The regulations are very clear: these animals are not pets. They are “serving” an essential therapeutic purpose. The fact that these relationships are circumscribed by laws relegate animals to the role of tools or medication, an act that also pathologizes the people who rely on them. Animals, then, can enter our intimate family units only as pets, which is to say property, or as a result of trauma, disease or disability. This cultural attitude suggests that people who are dependent upon their animals for anything other than amusement or entertainment are abnormal or unhealthy. Loving animals as friends and family is seen as quirky at best and at worst, crazy.
Within philosophy, as we know, animals and our own animality has been denigrated and disavowed. After all, philosophy is regarded as a flight from our animal natures and into the realm of intellectual activity, knowledge and enlightenment. Traditionally, man has been seen as having dominion over animals because of his superior capacity for reason, language, technology and other intellectual characteristics valued in philosophy. Some feminists, notably Genevieve Lloyd, Susan Bordo, and Alison Jaggar, among many others, have challenged philosophy’s privileging of mind over body and reason over emotion, issues that bear directly on the question of the status of animals. Philosophers have asked not whether animals think or speak but whether they suffer; but some within the animal rights movement have argued that animals are capable of many of the same intellectual feats as humans. The animal rights and animal welfare debates continue to be dominated by discussions of whether and how animals have minds or intentions like we do. This discourse continues to measure animals against human standards in order to judge whether or not they deserve legal rights. The animals closest too us, namely our so-called pets, are often dismissed from these discussions as yet another example of our exploitation of animals. Even as our human usage of animals gains more scientific credence, within mainstream philosophy, our psychological and emotional dependence upon them remains “ghettoized” along with feminism.

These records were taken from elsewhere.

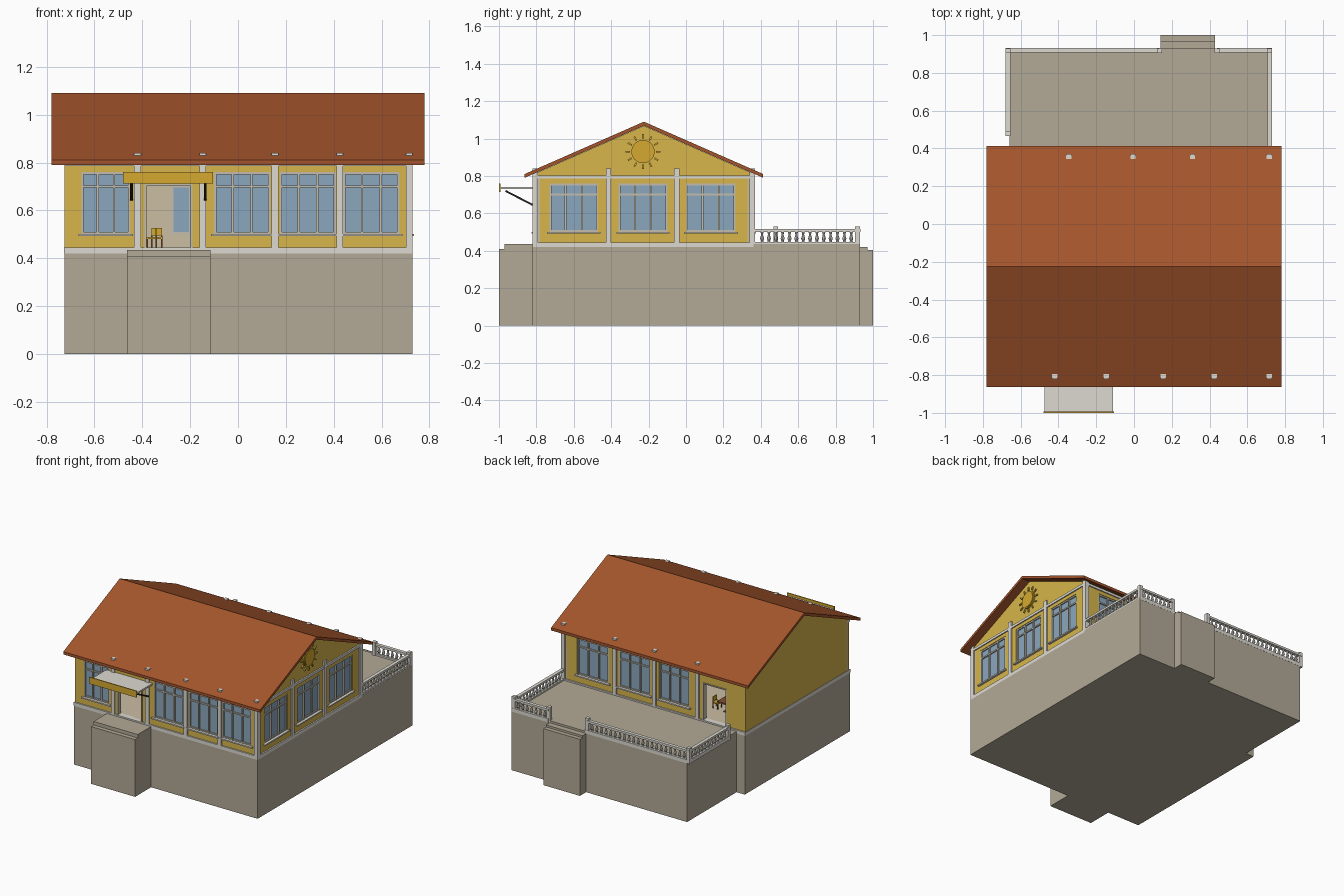
import bpy, bmesh, math
from mathutils import Matrix, Vector

if "Cube" in bpy.data.objects:
    bpy.data.objects.remove(bpy.data.objects["Cube"])

def mat(name, *c):
    m = bpy.data.materials.new(name)
    m.diffuse_color = (*c, 1)
    m.use_nodes = True
    m.node_tree.nodes["Principled BSDF"].inputs["Base Color"].default_value = m.diffuse_color
    return m

YELLOW = mat("yellow_plaster", .68, .46, .07)
SUN = mat("sun_yellow", .66, .40, .03)
ROOF = mat("roof_tile", .37, .09, .025)
STONE = mat("stone", .45, .40, .31)
WHITE = mat("white_trim", .72, .70, .64)
FRAME = mat("frame_beige", .55, .51, .42)
GLASS = mat("glass", .26, .39, .52)
METAL = mat("dark_metal", .02, .02, .02)
WOOD = mat("wood", .22, .08, .03)
INNER = mat("interior_beige", .60, .51, .36)

def finish(name, bm, m):
    me = bpy.data.meshes.new(name)
    bmesh.ops.recalc_face_normals(bm, faces=bm.faces)
    bm.to_mesh(me)
    bm.free()
    me.materials.append(m)
    ob = bpy.data.objects.new(name, me)
    bpy.context.collection.objects.link(ob)
    return ob

def boxes(name, items, m, matrix=Matrix()):
    """One object from many boxes (x0, x1, y0, y1, z0, z1)."""
    bm = bmesh.new()
    for x0, x1, y0, y1, z0, z1 in items:
        t = Matrix.Translation(((x0 + x1) / 2, (y0 + y1) / 2, (z0 + z1) / 2))
        s = Matrix.Diagonal((abs(x1 - x0), abs(y1 - y0), abs(z1 - z0), 1))
        bmesh.ops.create_cube(bm, size=1, matrix=matrix @ t @ s)
    return finish(name, bm, m)

def prism(name, profile, x0, x1, m):
    """Extrude a (y, z) outline along x."""
    bm = bmesh.new()
    f = bm.faces.new([bm.verts.new((x0, y, z)) for y, z in profile])
    new = bmesh.ops.extrude_face_region(bm, geom=[f])["geom"]
    bmesh.ops.translate(bm, vec=(x1 - x0, 0, 0),
                        verts=[v for v in new if isinstance(v, bmesh.types.BMVert)])
    return finish(name, bm, m)

XL, XR, YF, YB, YM = -.725, .73, -.82, .37, -.225
Z0, Z1, Z2 = .42, .445, .80

def on(side, u0, u1, d0, d1, z0, z1):
    """Box on a facade: u runs along it, d is depth inwards."""
    if side == "front":
        return (u0, u1, YF + d0, YF + d1, z0, z1)
    if side == "back":
        return (u0, u1, YB - d1, YB - d0, z0, z1)
    return (XR - d1, XR - d0, u0, u1, z0, z1)

# stone base, terrace and steps
boxes("base", [(XL, XR, YF, YB, 0, Z0)], STONE)
boxes("terrace", [(-.66, XR, YB - .01, .93, 0, .435)], STONE)
boxes("front_steps", [(-.465, -.115, -1, YF, 0, .41), (-.465, -.115, -.97, YF, .41, .435)], STONE)
boxes("back_steps", [(.14, .43, .93, 1, 0, .405), (.14, .43, .93, .97, .405, .42)], STONE)
boxes("floor", [(XL + .03, XR - .03, YF + .03, YB - .03, Z0, Z1)], INNER)
boxes("ceiling", [(XL + .03, XR - .03, YF + .03, YB - .03, .785, Z2)], INNER)

# facades: wall extent, windows, doors, pillars
WZ = (.50, .76)
facades = {
    "front": ((XL, .72), [(-.655, -.45), (-.10, .135), (.175, .41), (.44, .675)],
              [(-.39, -.19, .71)], [-.42, -.147, .155, .425, .716]),
    "back": ((XL, .72), [(.36, .61), (.03, .28), (-.28, -.04)],
             [(-.575, -.385, .71)], [.716, .31, -.005, -.345]),
    "right": ((YF + .01, YB - .01), [(-.73, -.47), (-.36, -.10), (.0, .265)],
              [], [-.415, -.05]),
}
for side, ((a, b), wins, doors, pillars) in facades.items():
    holes = sorted([(u0, u1, *WZ) for u0, u1 in wins] + [(u0, u1, Z1, t) for u0, u1, t in doors])
    outer, inner, u = [], [], a
    for part, d0, d1 in ((outer, .01, .03), (inner, .03, .04)):
        u = a
        for u0, u1, z0, z1 in holes:
            part.append(on(side, u, u0, d0, d1, Z1, Z2))
            part.append(on(side, u0, u1, d0, d1, z1, Z2))
            if z0 > Z1:
                part.append(on(side, u0, u1, d0, d1, Z1, z0))
            u = u1
        part.append(on(side, u, b, d0, d1, Z1, Z2))
    boxes(side + "_wall", outer, YELLOW)
    boxes(side + "_inner_wall", inner, INNER)

    # pillars whose tops poke through the roof, plus plinth and top beam
    trim = [on(side, p - .014, p + .014, 0, .03, Z1, .84) for p in pillars]
    e0, e1 = (YF, YB) if side == "right" else (XL, XR)
    trim += [on(side, e0, e1, 0, .04, Z0, Z1), on(side, e0, e1, .002, .03, .785, .803)]
    boxes(side + "_pillars_and_beams", trim, WHITE)

    # windows: three columns and a transom
    frame, glass, sill = [], [], []
    for u0, u1 in wins:
        glass.append(on(side, u0, u1, .022, .034, *WZ))
        w = (u1 - u0) / 3
        for i in range(4):
            c = min(max(u0 + i * w, u0 + .005), u1 - .005)
            frame.append(on(side, c - .005, c + .005, .012, .036, *WZ))
        for z in (.505, .70, .755):
            frame.append(on(side, u0, u1, .014, .035, z - .005, z + .005))
        sill.append(on(side, u0 - .012, u1 + .012, -.005, .02, .492, .501))
    boxes(side + "_window_frames", frame, FRAME)
    boxes(side + "_window_glass", glass, GLASS)
    boxes(side + "_window_sills", sill, WHITE)
    # door surrounds
    if doors:
        boxes(side + "_door_frame", [q for u0, u1, t in doors for q in (
            on(side, u0, u0 + .008, .005, .042, Z1, t), on(side, u1 - .008, u1, .005, .042, Z1, t),
            on(side, u0, u1, .005, .042, t - .008, t))], FRAME)

# plain left wall
boxes("left_wall", [(XL, XL + .03, YF + .01, YB - .01, Z1, Z2)], YELLOW)
boxes("left_plinth", [(XL - .003, XL + .03, YF, YB, Z0, Z1)], WHITE)

# gables and roof
gable = [(YF + .01, Z2), (YB - .01, Z2), (YB - .01, .812), (YM, 1.068), (YF + .01, .812)]
prism("left_gable", gable, XL, XL + .03, YELLOW)
prism("right_gable", gable, XR - .04, XR - .012, YELLOW)
R = .638
prism("roof", [(YM - R, .79), (YM - R, .81), (YM, 1.09), (YM + R, .81), (YM + R, .79), (YM, 1.069)],
      -.78, .78, ROOF)

# sun ornament on the right gable
bm = bmesh.new()
centre = Matrix.Translation((XR - .01, YM - .005, .93))
turn = Matrix.Rotation(math.pi / 2, 4, 'Y')
for r, d in ((.062, .014), (.054, .024)):
    bmesh.ops.create_cone(bm, cap_ends=True, segments=32, radius1=r, radius2=r, depth=d, matrix=centre @ turn)
for i in range(12):
    bmesh.ops.create_cube(bm, size=1, matrix=centre @ Matrix.Rotation(i * math.pi / 6, 4, 'X')
                          @ Matrix.Translation((0, 0, .081)) @ Matrix.Diagonal((.014, .009, .024, 1)))
finish("sun_ornament", bm, SUN)

# awning over the front door
boxes("awning_top", [(-.475, -.11, -.995, YF + .01, .73, .742)], WHITE)
boxes("awning_valance", [(-.48, -.105, -1, -.992, .713, .76)], SUN)
p, q = Vector((0, -.965, .72)), Vector((0, YF, .645))
for side, x in (("left", -.445), ("right", -.137)):
    m = Matrix.Translation((p + q) / 2 + Vector((x, 0, 0))) @ (q - p).to_track_quat('Z', 'Y').to_matrix().to_4x4()
    h = (q - p).length / 2
    boxes(side + "_awning_strut", [(-.006, .006, -.005, .005, -h, h)], METAL, m)

# terrace balustrade: runs of turned balusters between posts
runs = [((.718, YB), (.718, .92)), ((.718, .92), (.44, .92)),
        ((.135, .92), (-.667, .92)), ((-.667, .92), (-.667, .48))]
profile = [(.010, .445), (.006, .452), (.011, .465), (.005, .486), (.009, .502)]
bm = bmesh.new()
rails = []
for a, b in runs:
    (ax, ay), (bx, by) = a, b
    x0, x1, y0, y1 = min(ax, bx), max(ax, bx), min(ay, by), max(ay, by)
    for w, z0, z1 in ((.011, .42, .446), (.012, .50, .515)):
        rails.append((x0 - w, x1 + w, y0 - w, y1 + w, z0, z1) if x1 - x0 < .01
                     else (x0, x1, y0 - w, y1 + w, z0, z1))
    n = round(math.dist(a, b) / .036)
    for i in range(1, n):
        c = Vector(a).lerp(Vector(b), i / n)
        for (r0, z0), (r1, z1) in zip(profile, profile[1:]):
            bmesh.ops.create_cone(bm, segments=8, radius1=r0, radius2=r1, depth=z1 - z0,
                                  matrix=Matrix.Translation((c.x, c.y, (z0 + z1) / 2)))
finish("balusters", bm, WHITE)
boxes("balustrade_rails", rails, WHITE)
boxes("balustrade_posts", [(x - .013, x + .013, y - .013, y + .013, .42, .53) for x, y in
      ((.717, .917), (.44, .917), (.135, .917), (-.667, .917), (-.667, .48))], WHITE)

# interior furniture
def chair(name, x, y, angle):
    m = Matrix.Translation((x, y, Z1)) @ Matrix.Rotation(angle, 4, 'Z')
    boxes(name + "_seat", [(-.022, .022, -.022, .022, .036, .043), (-.022, .022, .016, .022, .05, .082)], SUN, m)
    boxes(name + "_legs", [(sx * .021 - .003, sx * .021 + .003, sy * .019 - .003, sy * .019 + .003, 0,
                            .05 if sy > 0 else .036) for sx in (-1, 1) for sy in (-1, 1)], WOOD, m)

for i, (x, y) in enumerate(((-.46, .16), (-.46, -.35), (.1, -.22), (.45, -.22))):
    n = "table_%d" % (i + 1)
    boxes(n, [(x - .06, x + .06, y - .06, y + .06, Z1 + .07, Z1 + .08),
              (x - .007, x + .007, y - .007, y + .007, Z1, Z1 + .07),
              (x - .03, x + .03, y - .03, y + .03, Z1, Z1 + .006)], WOOD)
    chair("right_chair_%d" % (i + 1), x + .10, y, -math.pi / 2)
    chair("left_chair_%d" % (i + 1), x - .10, y, math.pi / 2)
chair("door_chair", -.34, -.1, math.pi)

Although there are philosophers of mind, like Daniel Dennett and Thomas Nagel, who also consider whether animals are capable of emotions or reason, love and emotional dependence — most especially the love of animals — are still seen as too feminine, too lightweight, to be serious philosophical issues. Even prominent philosophers, who have taken on issues like love and philosophy of emotions, rarely mention emotional attachment to animals.
Within our philosophy and within our culture, we cannot take seriously our love and dependence on animals without turning them into medicine and making ourselves sick. We can accept our dependence upon animals only if sanctioned by the medical or legal establishment, circumscribed by the regulations of these institutions, through which we subject ourselves to pathologization and further objectify our animal friends and family.
Think about it? Can we imagine a head of state not only as a vegetarian but also as a crazy cat lady?